▸ Work to be completed
Lines from the top of the entries through the line that has "verts = [bm.verts.new((x, r, 0))" must be duplicated exactly, and no others.

▸ The data
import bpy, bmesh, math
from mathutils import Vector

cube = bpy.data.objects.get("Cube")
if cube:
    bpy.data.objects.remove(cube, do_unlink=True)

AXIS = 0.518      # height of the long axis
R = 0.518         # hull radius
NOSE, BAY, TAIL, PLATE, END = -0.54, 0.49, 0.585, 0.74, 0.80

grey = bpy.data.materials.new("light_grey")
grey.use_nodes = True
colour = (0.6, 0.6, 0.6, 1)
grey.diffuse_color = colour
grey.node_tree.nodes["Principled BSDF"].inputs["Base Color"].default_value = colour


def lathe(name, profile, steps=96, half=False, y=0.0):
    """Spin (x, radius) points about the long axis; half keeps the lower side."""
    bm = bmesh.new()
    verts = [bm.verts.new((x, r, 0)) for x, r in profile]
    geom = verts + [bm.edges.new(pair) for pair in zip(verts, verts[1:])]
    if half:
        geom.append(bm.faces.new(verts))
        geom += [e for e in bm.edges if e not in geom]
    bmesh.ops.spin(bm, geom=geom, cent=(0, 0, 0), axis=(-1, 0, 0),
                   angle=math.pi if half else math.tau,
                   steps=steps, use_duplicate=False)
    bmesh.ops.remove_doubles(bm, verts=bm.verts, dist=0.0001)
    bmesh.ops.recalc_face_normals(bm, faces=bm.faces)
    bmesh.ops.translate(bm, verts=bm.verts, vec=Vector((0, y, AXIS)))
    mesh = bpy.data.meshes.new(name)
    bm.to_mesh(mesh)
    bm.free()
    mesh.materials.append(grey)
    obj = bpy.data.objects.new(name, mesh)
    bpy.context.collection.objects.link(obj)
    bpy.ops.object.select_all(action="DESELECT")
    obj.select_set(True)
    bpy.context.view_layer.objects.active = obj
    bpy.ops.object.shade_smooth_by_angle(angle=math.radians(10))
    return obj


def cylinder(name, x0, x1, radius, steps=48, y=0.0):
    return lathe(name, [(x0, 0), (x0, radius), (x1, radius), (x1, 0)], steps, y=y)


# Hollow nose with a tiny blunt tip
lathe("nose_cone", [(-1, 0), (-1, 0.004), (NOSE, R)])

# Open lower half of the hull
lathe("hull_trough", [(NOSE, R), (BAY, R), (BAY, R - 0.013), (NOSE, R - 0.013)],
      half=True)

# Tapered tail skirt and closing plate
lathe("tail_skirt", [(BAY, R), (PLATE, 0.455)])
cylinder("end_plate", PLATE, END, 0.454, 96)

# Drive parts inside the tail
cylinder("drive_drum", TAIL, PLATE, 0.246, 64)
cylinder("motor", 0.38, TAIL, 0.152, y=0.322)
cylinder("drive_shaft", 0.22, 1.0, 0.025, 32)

▸ Solution
import bpy, bmesh, math
from mathutils import Vector

cube = bpy.data.objects.get("Cube")
if cube:
    bpy.data.objects.remove(cube, do_unlink=True)

AXIS = 0.518      # height of the long axis
R = 0.518         # hull radius
NOSE, BAY, TAIL, PLATE, END = -0.54, 0.49, 0.585, 0.74, 0.80

grey = bpy.data.materials.new("light_grey")
grey.use_nodes = True
colour = (0.6, 0.6, 0.6, 1)
grey.diffuse_color = colour
grey.node_tree.nodes["Principled BSDF"].inputs["Base Color"].default_value = colour


def lathe(name, profile, steps=96, half=False, y=0.0):
    """Spin (x, radius) points about the long axis; half keeps the lower side."""
    bm = bmesh.new()
    verts = [bm.verts.new((x, r, 0)) for x, r in profile]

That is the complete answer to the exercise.